*** Opening Data for review ***

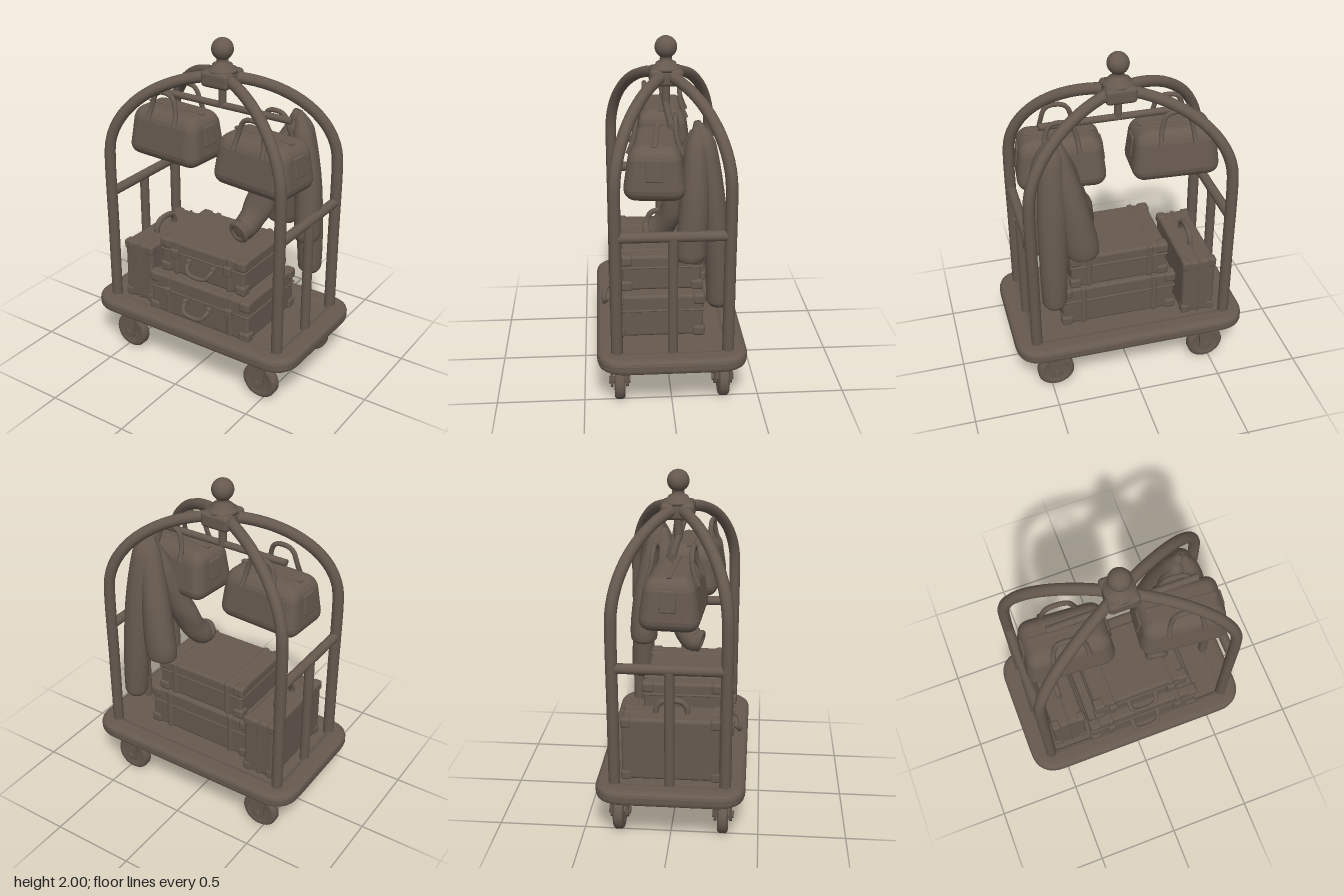
import * as THREE from 'three';
import { RoundedBoxGeometry } from 'three/addons/geometries/RoundedBoxGeometry.js';

const V = (x, y, z) => new THREE.Vector3(x, y, z);

export function createModel() {
  const brown = new THREE.MeshStandardMaterial({ color: 0x66594f });
  brown.name = 'warm brown';
  const root = new THREE.Group();
  root.name = 'luggageCart';

  const add = (parent, name, geo, x = 0, y = 0, z = 0) => {
    const m = new THREE.Mesh(geo, brown);
    m.name = name;
    m.position.set(x, y, z);
    parent.add(m);
    return m;
  };
  const group = (name, x = 0, y = 0, z = 0) => {
    const g = new THREE.Group();
    g.name = name;
    g.position.set(x, y, z);
    root.add(g);
    return g;
  };
  const rbox = (w, h, d, r) => new RoundedBoxGeometry(w, h, d, 3, r);
  const tube = (pts, r, n = 24) => new THREE.TubeGeometry(new THREE.CatmullRomCurve3(pts, false, 'centripetal'), n, r, 10);
  const rod = (r, len, axis = 'y') => {
    const g = new THREE.CylinderGeometry(r, r, len, 18);
    if (axis === 'x') g.rotateZ(Math.PI / 2);
    if (axis === 'z') g.rotateX(Math.PI / 2);
    return g;
  };
  const roundRect = (P, hw, hd, r) => {
    const s = new P();
    s.moveTo(-hw + r, -hd);
    s.lineTo(hw - r, -hd); s.quadraticCurveTo(hw, -hd, hw, -hd + r);
    s.lineTo(hw, hd - r); s.quadraticCurveTo(hw, hd, hw - r, hd);
    s.lineTo(-hw + r, hd); s.quadraticCurveTo(-hw, hd, -hw, hd - r);
    s.lineTo(-hw, -hd + r); s.quadraticCurveTo(-hw, -hd, -hw + r, -hd);
    return s;
  };

  // Platform: bumper rim around a slightly sunken deck
  const rimShape = roundRect(THREE.Shape, 0.665, 0.385, 0.13);
  rimShape.holes.push(roundRect(THREE.Path, 0.61, 0.33, 0.1));
  const rim = new THREE.ExtrudeGeometry(rimShape, { depth: 0.03, bevelEnabled: true, bevelThickness: 0.03, bevelSize: 0.037, bevelSegments: 3, curveSegments: 8 });
  rim.rotateX(-Math.PI / 2);
  add(root, 'platformRim', rim, 0, 0.29, 0);
  const deck = new THREE.ExtrudeGeometry(roundRect(THREE.Shape, 0.65, 0.37, 0.12), { depth: 0.074, bevelEnabled: false });
  deck.rotateX(-Math.PI / 2);
  add(root, 'platformDeck', deck, 0, 0.263, 0);

  // Four corner posts that bend over to the crown
  for (const sx of [-1, 1]) for (const sz of [-1, 1]) {
    const pts = [V(0.58 * sx, 0.33, 0.31 * sz), V(0.58 * sx, 0.8, 0.31 * sz)];
    for (let i = 0; i <= 10; i++) {
      const a = i / 10 * Math.PI / 2;
      pts.push(V(0.58 * sx * Math.cos(a), 1.29 + 0.49 * Math.sin(a), 0.31 * sz * Math.cos(a)));
    }
    add(root, 'archPost', tube(pts, 0.033, 40));
  }

  // Side rails with a middle upright
  for (const sx of [-1, 1]) {
    add(root, 'sideRail', rod(0.029, 0.62, 'z'), 0.58 * sx, 1.04, 0);
    add(root, 'sideUpright', rod(0.028, 0.7), 0.585 * sx, 0.68, 0);
  }

  // Crown, finial and hanging bar
  add(root, 'crownBlock', rbox(0.18, 0.095, 0.19, 0.025), 0, 1.775, 0);
  const finial = [[0, 1.81], [0.09, 1.81], [0.085, 1.825], [0.062, 1.835], [0.057, 1.85], [0.035, 1.862], [0.033, 1.88]];
  for (let i = 0; i <= 10; i++) {
    const a = -0.95 + i / 10 * (Math.PI / 2 + 0.95);
    finial.push([Math.max(0, 0.063 * Math.cos(a)), 1.937 + 0.063 * Math.sin(a)]);
  }
  add(root, 'finial', new THREE.LatheGeometry(finial.map(p => new THREE.Vector2(...p)), 24));
  add(root, 'barStem', rod(0.023, 0.15), 0, 1.675, 0);
  add(root, 'hangingBar', rod(0.02, 0.86, 'x'), 0.02, 1.61, 0);

  // Casters: tyre, hub and a two-sided fork
  const forkShape = new THREE.Shape();
  forkShape.moveTo(-0.052, 0.15);
  forkShape.lineTo(-0.04, 0);
  forkShape.absarc(0, 0, 0.04, Math.PI, Math.PI * 2, false);
  forkShape.lineTo(0.052, 0.15);
  const forkGeo = new THREE.ExtrudeGeometry(forkShape, { depth: 0.016, bevelEnabled: false });
  const tyre = new THREE.LatheGeometry([[0, -0.02], [0.065, -0.02], [0.075, -0.03], [0.098, -0.03], [0.11, -0.018], [0.11, 0.018], [0.098, 0.03], [0.075, 0.03], [0.065, 0.02], [0, 0.02]].map(p => new THREE.Vector2(...p)), 28);
  tyre.rotateX(Math.PI / 2);
  for (const sx of [-1, 1]) for (const sz of [-1, 1]) {
    const c = group('caster', 0.473 * sx, 0.11, 0.297 * sz);
    add(c, 'wheel', tyre);
    add(c, 'axle', rod(0.022, 0.124, 'z'));
    for (const z of [-0.052, 0.036]) add(c, 'forkSide', forkGeo, 0, 0, z);
    add(c, 'forkTop', rbox(0.104, 0.025, 0.104, 0.01), 0, 0.132, 0);
    add(c, 'swivel', rod(0.045, 0.03), 0, 0.148, 0);
  }

  // Suitcases lying flat, with corner caps, straps, latches and a handle
  const suitcase = (name, x, y, z, w, h, d) => {
    const g = group(name, x, y, z);
    add(g, 'body', rbox(w - 0.02, h - 0.01, d - 0.02, 0.018));
    add(g, 'lidSeam', rbox(w - 0.008, 0.012, d - 0.008, 0.005), 0, 0.035, 0);
    for (const sx of [-1, 1]) {
      for (const sy of [-1, 1]) for (const sz of [-1, 1])
        add(g, 'cornerCap', rbox(0.07, 0.065, 0.07, 0.018), sx * (w / 2 - 0.035), sy * (h / 2 - 0.0325), sz * (d / 2 - 0.035));
      add(g, 'strap', rbox(0.035, h - 0.002, d - 0.004, 0.012), sx * w * 0.31, 0, 0);
      add(g, 'latch', rbox(0.05, 0.06, 0.03, 0.01), sx * w * 0.31, 0.03, d / 2);
      add(g, 'handleMount', rbox(0.03, 0.035, 0.03, 0.008), sx * 0.085, 0.005, d / 2);
    }
    const f = d / 2;
    add(g, 'handle', tube([V(-0.085, 0, f), V(-0.08, -0.015, f + 0.03), V(-0.055, -0.045, f + 0.045), V(0.055, -0.045, f + 0.045), V(0.08, -0.015, f + 0.03), V(0.085, 0, f)], 0.013));
  };
  suitcase('lowerSuitcase', 0.045, 0.468, 0.065, 0.71, 0.265, 0.53);
  suitcase('upperSuitcase', 0.04, 0.71, 0.045, 0.6, 0.22, 0.47);

  // Upright case standing on its long edge
  const up = group('uprightCase', -0.428, 0.53, 0);
  add(up, 'body', rbox(0.2, 0.375, 0.55, 0.02));
  add(up, 'seam', rbox(0.014, 0.382, 0.557, 0.005));
  for (const sx of [-1, 1]) for (const sy of [-1, 1]) for (const sz of [-1, 1])
    add(up, 'cornerCap', rbox(0.055, 0.06, 0.06, 0.015), sx * 0.078, sy * 0.162, sz * 0.25);
  add(up, 'handle', tube([V(0, 0.18, -0.09), V(0, 0.22, -0.085), V(0, 0.255, -0.055), V(0, 0.255, 0.055), V(0, 0.22, 0.085), V(0, 0.18, 0.09)], 0.017));

  // Soft travel bags hanging from the bar
  const bag = (name, x, y, z, turn) => {
    const g = group(name, x, y, z);
    g.rotation.y = turn;
    const geo = rbox(0.5, 0.3, 0.33, 0.07);
    const p = geo.attributes.position;
    for (let i = 0; i < p.count; i++) {
      const t = p.getY(i) / 0.3 + 0.5;
      p.setX(i, p.getX(i) * (1.02 - 0.13 * t * t));
      p.setZ(i, p.getZ(i) * (1.02 - 0.26 * t * t));
    }
    geo.computeVertexNormals();
    add(g, 'body', geo);
    add(g, 'zip', rbox(0.4, 0.014, 0.03, 0.006), 0, 0.15, 0);
    for (const s of [-1, 1]) {
      add(g, 'handle', tube([V(-0.1, 0.08, s * 0.145), V(-0.09, 0.16, s * 0.115), V(-0.065, 0.24, s * 0.105), V(-0.035, 0.26, s * 0.105), V(0.035, 0.26, s * 0.105), V(0.065, 0.24, s * 0.105), V(0.09, 0.16, s * 0.115), V(0.1, 0.08, s * 0.145)], 0.014));
      const tab = add(g, 'endTab', rbox(0.02, 0.12, 0.09, 0.008), s * 0.24, 0.03, 0);
      tab.rotation.z = s * 0.12;
    }
  };
  bag('leftHungBag', -0.32, 1.385, 0.005, -0.06);
  bag('rightHungBag', 0.325, 1.375, 0.075, -0.1);

  // Draped coat: folds lofted through rings [x, y, z, width radius, depth radius]
  const loft = (rows, n = 16) => {
    const curve = new THREE.CatmullRomCurve3(rows.map(r => V(r[0], r[1], r[2])));
    const size = new THREE.CatmullRomCurve3(rows.map(r => V(r[3], r[4], 0)));
    const pos = [], idx = [], steps = 20;
    for (let i = 0; i <= steps; i++) {
      const c = curve.getPoint(i / steps), s = size.getPoint(i / steps), T = curve.getTangent(i / steps);
      const u = V(0, 0, 1).cross(T).negate().normalize(), v = T.clone().cross(u);
      for (let j = 0; j < n; j++) {
        const a = j / n * Math.PI * 2;
        const q = c.clone().addScaledVector(u, Math.cos(a) * s.x).addScaledVector(v, Math.sin(a) * s.y);
        pos.push(q.x, q.y, q.z);
        if (i < steps) {
          const a0 = i * n + j, a1 = i * n + (j + 1) % n;
          idx.push(a0, a1, a0 + n, a1, a1 + n, a0 + n);
        }
      }
    }
    const e = steps * n, k = pos.length / 3;
    const first = rows[0], last = rows[rows.length - 1];
    pos.push(first[0], first[1], first[2], last[0], last[1], last[2]);
    for (let j = 0; j < n; j++) {
      const j1 = (j + 1) % n;
      idx.push(k, j1, j, k + 1, e + j, e + j1);
    }
    const geo = new THREE.BufferGeometry();
    geo.setAttribute('position', new THREE.Float32BufferAttribute(pos, 3));
    geo.setIndex(idx);
    geo.computeVertexNormals();
    return geo;
  };
  const coat = group('coat');
  add(coat, 'longFold', loft([[0.41, 1.61, -0.15, 0.02, 0.02], [0.42, 1.5, -0.18, 0.07, 0.06], [0.44, 1.15, -0.23, 0.085, 0.07], [0.45, 0.8, -0.26, 0.08, 0.07], [0.455, 0.6, -0.265, 0.07, 0.07], [0.455, 0.57, -0.265, 0.05, 0.05]]));
  add(coat, 'innerFold', loft([[0.4, 1.62, -0.14, 0.02, 0.02], [0.38, 1.5, -0.16, 0.06, 0.06], [0.32, 1.2, -0.21, 0.085, 0.085], [0.28, 0.95, -0.235, 0.1, 0.085], [0.27, 0.89, -0.235, 0.09, 0.08], [0.27, 0.87, -0.235, 0.06, 0.05]]));
  add(coat, 'outerFold', loft([[0.42, 1.6, -0.14, 0.02, 0.02], [0.45, 1.48, -0.13, 0.06, 0.06], [0.5, 1.2, -0.12, 0.075, 0.08], [0.52, 0.92, -0.1, 0.075, 0.085], [0.52, 0.88, -0.1, 0.065, 0.075]]));
  add(coat, 'sleeve', loft([[0.39, 1.56, -0.13, 0.03, 0.03], [0.34, 1.38, -0.1, 0.07, 0.07], [0.275, 1.15, -0.04, 0.075, 0.07], [0.225, 0.98, 0.02, 0.075, 0.07], [0.2, 0.92, 0.075, 0.07, 0.075], [0.192, 0.91, 0.12, 0.055, 0.06], [0.195, 0.915, 0.1, 0.035, 0.04]].slice(0, 6)));
  const cuff = add(coat, 'cuff', new THREE.TorusGeometry(0.052, 0.018, 8, 20), 0.193, 0.912, 0.115);
  cuff.rotation.set(0.25, -0.2, 0);

  return root;
}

*** Closing Data for review ***

Work order | Go back to the entries above and restate word for word every line from the first through the one that contains "const root = new THREE.Group();", leaving the pictures behind.

Finished exercise |
import * as THREE from 'three';
import { RoundedBoxGeometry } from 'three/addons/geometries/RoundedBoxGeometry.js';

const V = (x, y, z) => new THREE.Vector3(x, y, z);

export function createModel() {
  const brown = new THREE.MeshStandardMaterial({ color: 0x66594f });
  brown.name = 'warm brown';
  const root = new THREE.Group();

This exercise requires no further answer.